Business-to-business marketing is fraught with challenges that are nonexistent in the traditional B2C space. Understanding those challenges and adequately preparing to deal with them from an evidence-based perspective is paramount to success.
Most Conversions Happen Offline
Most often, B2B marketing involves driving potential customers to Web properties and devising tactics that will connect them to sales representatives. Unfortunately, the ensuing sales process is typically difficult to track, because it involves multiple communications online, by phone, and offline negotiations.
The true value add of a marketing program becomes much more difficult and costly to measure than a
simple B2C campaign, where success is measured by shopping cart transactions, registrations or exposures to a marketing message.
If marketing success is dependent on sales, then a sophisticated CRM, where all leads from marketing efforts are accurately tracked through to completion, is a requirement. Without such a tool, it’s best to limit marketing measurements to a cost-per-lead basis, as more intense measurements will be too difficult or costly to come by.
Sticker shock is a fact of life in many B2B spaces; anytime more than a few thousand dollars are on the line, products and services are expected to solve an ever-growing number of business problems, which naturally makes any sale more complex over time. B2B marketers are faced with the challenge of deciding which messages to hook customers with, and then deciding how to best engage them in a sales process.

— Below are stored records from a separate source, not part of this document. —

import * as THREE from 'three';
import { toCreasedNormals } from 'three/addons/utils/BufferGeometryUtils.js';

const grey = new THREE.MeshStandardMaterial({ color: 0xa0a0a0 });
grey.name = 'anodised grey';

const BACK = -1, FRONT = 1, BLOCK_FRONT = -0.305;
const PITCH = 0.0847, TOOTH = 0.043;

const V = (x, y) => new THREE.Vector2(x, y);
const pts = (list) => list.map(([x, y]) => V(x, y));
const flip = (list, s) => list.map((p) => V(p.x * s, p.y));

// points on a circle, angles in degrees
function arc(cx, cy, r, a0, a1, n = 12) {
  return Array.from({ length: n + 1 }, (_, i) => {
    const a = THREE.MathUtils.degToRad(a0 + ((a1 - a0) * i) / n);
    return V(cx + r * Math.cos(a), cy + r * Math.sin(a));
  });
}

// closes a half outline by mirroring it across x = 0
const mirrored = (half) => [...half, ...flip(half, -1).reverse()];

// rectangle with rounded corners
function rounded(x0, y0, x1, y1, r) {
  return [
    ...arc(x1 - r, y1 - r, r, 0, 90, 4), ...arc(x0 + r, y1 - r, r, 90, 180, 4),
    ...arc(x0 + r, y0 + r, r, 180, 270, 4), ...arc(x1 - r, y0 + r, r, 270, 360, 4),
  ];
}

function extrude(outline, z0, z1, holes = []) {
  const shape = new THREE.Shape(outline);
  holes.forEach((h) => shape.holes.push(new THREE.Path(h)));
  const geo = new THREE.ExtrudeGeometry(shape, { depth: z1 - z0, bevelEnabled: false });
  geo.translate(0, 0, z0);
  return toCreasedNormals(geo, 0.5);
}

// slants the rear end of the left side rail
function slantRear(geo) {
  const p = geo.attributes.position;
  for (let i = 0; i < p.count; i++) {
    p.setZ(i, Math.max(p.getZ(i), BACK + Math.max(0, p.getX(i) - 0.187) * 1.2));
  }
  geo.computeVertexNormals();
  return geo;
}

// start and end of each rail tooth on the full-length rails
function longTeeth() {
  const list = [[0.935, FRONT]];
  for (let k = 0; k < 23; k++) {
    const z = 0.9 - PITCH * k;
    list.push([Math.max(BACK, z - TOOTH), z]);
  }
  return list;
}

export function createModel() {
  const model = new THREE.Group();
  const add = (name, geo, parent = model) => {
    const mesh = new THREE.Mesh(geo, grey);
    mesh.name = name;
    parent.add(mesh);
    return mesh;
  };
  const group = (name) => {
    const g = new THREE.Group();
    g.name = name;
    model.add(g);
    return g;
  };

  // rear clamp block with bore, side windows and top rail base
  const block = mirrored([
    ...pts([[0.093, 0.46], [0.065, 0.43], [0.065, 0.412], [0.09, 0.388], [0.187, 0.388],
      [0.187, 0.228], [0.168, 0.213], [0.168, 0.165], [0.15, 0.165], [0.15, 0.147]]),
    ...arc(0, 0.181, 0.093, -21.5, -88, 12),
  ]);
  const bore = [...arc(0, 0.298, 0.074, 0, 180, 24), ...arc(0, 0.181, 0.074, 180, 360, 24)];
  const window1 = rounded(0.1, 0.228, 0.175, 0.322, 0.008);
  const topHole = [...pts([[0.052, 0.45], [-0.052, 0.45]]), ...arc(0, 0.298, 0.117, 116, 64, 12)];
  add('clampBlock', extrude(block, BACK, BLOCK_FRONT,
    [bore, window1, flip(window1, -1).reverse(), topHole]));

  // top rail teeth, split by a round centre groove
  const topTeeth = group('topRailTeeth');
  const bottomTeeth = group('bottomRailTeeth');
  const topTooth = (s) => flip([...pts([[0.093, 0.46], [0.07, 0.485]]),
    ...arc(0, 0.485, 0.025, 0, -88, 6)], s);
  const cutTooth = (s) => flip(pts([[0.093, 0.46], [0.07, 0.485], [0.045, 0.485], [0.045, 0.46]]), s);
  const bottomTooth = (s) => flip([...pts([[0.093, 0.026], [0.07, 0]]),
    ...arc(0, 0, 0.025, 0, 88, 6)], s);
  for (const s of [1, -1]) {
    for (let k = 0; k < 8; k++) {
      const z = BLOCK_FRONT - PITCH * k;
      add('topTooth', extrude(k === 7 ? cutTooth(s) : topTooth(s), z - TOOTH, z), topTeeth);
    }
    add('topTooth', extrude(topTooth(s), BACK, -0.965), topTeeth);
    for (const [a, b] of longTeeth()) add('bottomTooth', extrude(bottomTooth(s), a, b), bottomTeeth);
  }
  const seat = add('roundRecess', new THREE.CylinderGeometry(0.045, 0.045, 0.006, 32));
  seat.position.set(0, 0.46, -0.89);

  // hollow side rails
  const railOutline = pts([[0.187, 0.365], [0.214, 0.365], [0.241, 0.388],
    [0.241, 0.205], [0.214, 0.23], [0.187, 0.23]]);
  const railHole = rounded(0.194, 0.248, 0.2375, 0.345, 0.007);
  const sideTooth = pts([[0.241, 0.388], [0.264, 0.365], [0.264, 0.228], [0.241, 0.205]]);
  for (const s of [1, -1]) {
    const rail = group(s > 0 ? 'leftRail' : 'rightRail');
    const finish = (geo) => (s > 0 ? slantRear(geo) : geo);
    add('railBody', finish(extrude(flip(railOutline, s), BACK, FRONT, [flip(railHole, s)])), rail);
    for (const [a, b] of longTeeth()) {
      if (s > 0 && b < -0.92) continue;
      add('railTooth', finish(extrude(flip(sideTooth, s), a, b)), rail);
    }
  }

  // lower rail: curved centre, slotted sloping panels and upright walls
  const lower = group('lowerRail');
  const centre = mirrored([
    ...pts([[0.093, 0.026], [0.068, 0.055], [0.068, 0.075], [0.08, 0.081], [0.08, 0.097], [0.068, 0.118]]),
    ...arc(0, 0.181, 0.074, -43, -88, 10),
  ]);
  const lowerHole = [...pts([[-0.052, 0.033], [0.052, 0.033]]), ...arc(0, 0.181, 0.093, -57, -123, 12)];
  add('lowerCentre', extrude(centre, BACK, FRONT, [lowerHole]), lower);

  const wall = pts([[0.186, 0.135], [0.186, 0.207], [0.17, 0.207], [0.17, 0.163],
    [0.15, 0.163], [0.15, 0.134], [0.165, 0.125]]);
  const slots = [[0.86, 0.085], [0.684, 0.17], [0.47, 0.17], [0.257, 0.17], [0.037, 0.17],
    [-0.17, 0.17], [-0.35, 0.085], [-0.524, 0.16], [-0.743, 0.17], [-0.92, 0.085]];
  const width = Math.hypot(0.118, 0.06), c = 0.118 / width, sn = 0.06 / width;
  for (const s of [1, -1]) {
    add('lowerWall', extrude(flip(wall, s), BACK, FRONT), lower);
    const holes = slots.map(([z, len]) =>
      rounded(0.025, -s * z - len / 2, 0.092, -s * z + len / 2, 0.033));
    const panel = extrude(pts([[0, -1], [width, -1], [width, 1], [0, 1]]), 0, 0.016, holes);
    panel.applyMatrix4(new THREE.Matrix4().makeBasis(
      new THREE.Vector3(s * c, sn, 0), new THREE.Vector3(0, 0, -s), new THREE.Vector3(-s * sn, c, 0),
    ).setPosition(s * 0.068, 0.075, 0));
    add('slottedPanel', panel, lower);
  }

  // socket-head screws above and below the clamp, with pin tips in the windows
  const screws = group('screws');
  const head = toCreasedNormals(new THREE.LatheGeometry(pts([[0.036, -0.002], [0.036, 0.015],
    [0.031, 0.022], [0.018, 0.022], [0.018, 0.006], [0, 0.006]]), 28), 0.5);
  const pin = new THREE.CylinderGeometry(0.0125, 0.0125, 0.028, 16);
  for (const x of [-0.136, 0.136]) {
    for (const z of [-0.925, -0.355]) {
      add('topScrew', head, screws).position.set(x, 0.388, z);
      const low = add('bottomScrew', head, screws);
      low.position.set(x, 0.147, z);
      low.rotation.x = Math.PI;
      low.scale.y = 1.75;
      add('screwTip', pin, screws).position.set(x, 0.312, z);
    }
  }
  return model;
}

Video-based demonstrations – served in exchange for basic contact information – are increasingly used to ensure that a customer is exposed to most of the features that marketers feel will help sell the product. This provides a basis for product or service education that can make the sales process go more smoothly.
Multiple Decision Makers
B2B sales typically involve multiple decision makers as the product or services stand up to scrutiny, ranging from executives to middle management. Businesses are always quite confident about whom those decision makers are, but because marketing is about the initial engagement, marketers must determine which types of customers actually begin sales, and then go after that customer aggressively. Whether using search marketing, social media or other avenues, pre-selecting these likely targets is wise.
Determining where to focus the engagement effort is often an exercise in working up customer profiles and testing them. This process can be extremely time consuming – especially given the sometimes long sales cycles in the B2B space – but can pay off over time. When possible, it can be useful to get customers to self-identify their status within an organization during the initial contact or lead capture process.